With the Discovery of Fish Oil Being Able to Protect Against Head Injuries, the League Has an Interest in Protecting Salmon Habitat
By Debbie Kay
Recently, the NFL has admitted a clear link between playing football, concussions, and long-term brain damage. This news has been coming for some time, and a number of concussion-reduction studies have been going on over the past decade. Efforts have included things like helmetless practice to learn to hit and take hits differently, and sensors in helmets to accurately measure the amount pressure and damage to the brain. But another means of protecting players may lie in the results of a recent preliminary study out of TCU, which is showing that a simple dose of fish oil offers significant protection against the damaging effects of head trauma.
The Fish Oil Study
In 2014, about 80 of the TCU football players were asked to down a daily shot of fish oil for a sports physiology study that was being performed on campus, while another group was given a placebo shot. The goal was to look at what one of the fatty acids found in fish oil, DHA, was doing to the brain when someone received a head injury. The players had their blood drawn, looking for a component that’s released into the bloodstream during head injuries, called neurofilament light. The less you have, the less damage you’ve sustained. Players who were taking fish oil consistently showed levels of neurofilament light that averaged 40% lower than those on the placebo. That’s a huge result.
One of the best sources of DHA comes from fatty fish. Salmon and tuna, as well as smaller feeder fish like herring, are known to be very oily, and can be excellent sources of DHA. If the study sparks a high demand for salmon, (and it must be high-oil, quality salmon to be useful got yhid), then there may be new opportunities for those looking to reclaim endangered salmon habitats worldwide. There will likely be a debate as to where the best sourcing will come from, however. Groups like the GMO Salmon companies may try taking advantage of the spike in demand, though it’s hard to say whether this will be as effective as boosting wild salmon populations in the long run.
Farmed vs Wild: The Economic and Ecological Concerns
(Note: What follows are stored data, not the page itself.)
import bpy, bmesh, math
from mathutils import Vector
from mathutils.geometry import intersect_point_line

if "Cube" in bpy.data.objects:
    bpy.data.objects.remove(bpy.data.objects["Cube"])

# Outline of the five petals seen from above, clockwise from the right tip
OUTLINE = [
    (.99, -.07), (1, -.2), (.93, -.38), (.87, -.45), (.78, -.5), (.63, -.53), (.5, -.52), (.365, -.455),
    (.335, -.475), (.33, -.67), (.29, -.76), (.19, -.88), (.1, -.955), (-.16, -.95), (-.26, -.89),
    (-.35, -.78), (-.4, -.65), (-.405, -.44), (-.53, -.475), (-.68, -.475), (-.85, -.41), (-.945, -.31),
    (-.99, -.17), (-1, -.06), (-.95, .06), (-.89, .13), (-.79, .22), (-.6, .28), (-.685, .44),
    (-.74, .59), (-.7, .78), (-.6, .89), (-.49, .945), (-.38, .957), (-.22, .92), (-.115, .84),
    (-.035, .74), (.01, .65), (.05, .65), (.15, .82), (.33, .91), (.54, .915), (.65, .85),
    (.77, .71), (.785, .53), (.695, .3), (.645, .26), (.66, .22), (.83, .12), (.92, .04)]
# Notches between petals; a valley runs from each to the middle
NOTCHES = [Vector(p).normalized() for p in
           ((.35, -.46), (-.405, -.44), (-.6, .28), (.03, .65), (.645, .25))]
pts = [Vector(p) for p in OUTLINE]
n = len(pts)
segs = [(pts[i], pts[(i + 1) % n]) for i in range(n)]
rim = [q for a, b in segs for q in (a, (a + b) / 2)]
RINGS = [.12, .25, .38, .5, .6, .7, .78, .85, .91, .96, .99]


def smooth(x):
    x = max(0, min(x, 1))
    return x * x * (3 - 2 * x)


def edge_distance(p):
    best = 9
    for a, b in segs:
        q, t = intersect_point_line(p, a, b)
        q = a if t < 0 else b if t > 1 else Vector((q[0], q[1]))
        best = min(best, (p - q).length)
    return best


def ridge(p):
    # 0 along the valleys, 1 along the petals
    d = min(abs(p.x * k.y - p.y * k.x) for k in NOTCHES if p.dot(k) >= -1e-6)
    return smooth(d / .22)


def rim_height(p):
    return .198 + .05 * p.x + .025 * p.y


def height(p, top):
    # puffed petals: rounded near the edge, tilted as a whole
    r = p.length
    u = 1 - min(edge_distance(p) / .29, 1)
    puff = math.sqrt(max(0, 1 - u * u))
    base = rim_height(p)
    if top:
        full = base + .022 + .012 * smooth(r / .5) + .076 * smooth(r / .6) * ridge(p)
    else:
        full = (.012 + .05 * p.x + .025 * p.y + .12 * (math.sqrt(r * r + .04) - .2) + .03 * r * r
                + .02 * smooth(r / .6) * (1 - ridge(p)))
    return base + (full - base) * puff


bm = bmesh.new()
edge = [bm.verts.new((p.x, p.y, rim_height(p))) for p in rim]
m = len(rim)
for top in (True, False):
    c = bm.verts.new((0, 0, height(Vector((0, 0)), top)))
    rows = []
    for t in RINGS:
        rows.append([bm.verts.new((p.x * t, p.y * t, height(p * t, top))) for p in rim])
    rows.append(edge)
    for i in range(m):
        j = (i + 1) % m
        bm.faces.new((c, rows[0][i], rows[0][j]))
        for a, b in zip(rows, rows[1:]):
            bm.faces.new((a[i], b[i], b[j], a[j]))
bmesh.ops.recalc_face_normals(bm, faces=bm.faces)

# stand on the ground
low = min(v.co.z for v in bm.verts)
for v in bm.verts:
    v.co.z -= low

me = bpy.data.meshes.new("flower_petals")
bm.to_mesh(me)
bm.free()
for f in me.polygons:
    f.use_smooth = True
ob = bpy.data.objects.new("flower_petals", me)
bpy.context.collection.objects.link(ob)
To those who are unaware of the ecological side of the story, the favorable economics of farmed salmon seems in many ways like the most logical choice. It provides food to a hungry market at low opportunity cost (little fuel or effort goes into catching them, and fish farms have high startup costs but low labor and maintenance fees compared to fishing). Additional benefits accrue with GMO salmon. GMO fish also grow to their harvestable size in half the time, reducing the cost of feed and labor. As a bonus, they’re bred to be sterile, removing the risk of cross bred hybrids found in the wild or multiplying invasive populations.
There’s more to the story, however. Unlike other aquacultured fish like tilapia and catfish, which can be segregated into ponds that are unattached to any other water bodies, salmon farms must be located in saltwater bays that are both sheltered and close to good water flow. These same areas are traditionally full of spawning feeder fish like sand lance, herring, and eulachon, and the infrastructure of the farm will typically displace these fish, potentially reducing an important food source for wild salmon nearby. Also, for the fish oil to have the high DHA levels required for brain protection, they must have a very high-oil diet. This naturally happens in wild fish, while the fish food given to farmed fish is often made from ground and dessicated cartilage and other waste collected from processing boats in Alaska and other areas with factory processing fishing vessels, once they have removed all the other saleable parts. It is unclear whether this would translate to the same DHA levels, or if the market would require a larger strain on the limited feeder fish populations that are so crucial to our wild salmon populations.
A Case for Salmon Habitat
Though the opportunity cost for wild salmon is higher initially, the cost of restoring healthy salmon streams to high population levels is something that, once achieved, has little to no maintenance cost in the future. The stream systems can naturally accommodate tens of millions of fish, and if the salmon have clean, cold water, access to the spawning headwaters, and enough of a population boost, then each year’s will require less human intervention, unlike with farms. Hatcheries can often help give these populations a boost back in the right direction, and are considered less ecologically harmful, as the fish are only raised in captivity a short time and rely mostly on wild habitat and food.
The studies with the NFL are still preliminary, but if fish oil is as much of a miracle drug as the early results are suggesting, then this will likely become a larger conversation soon.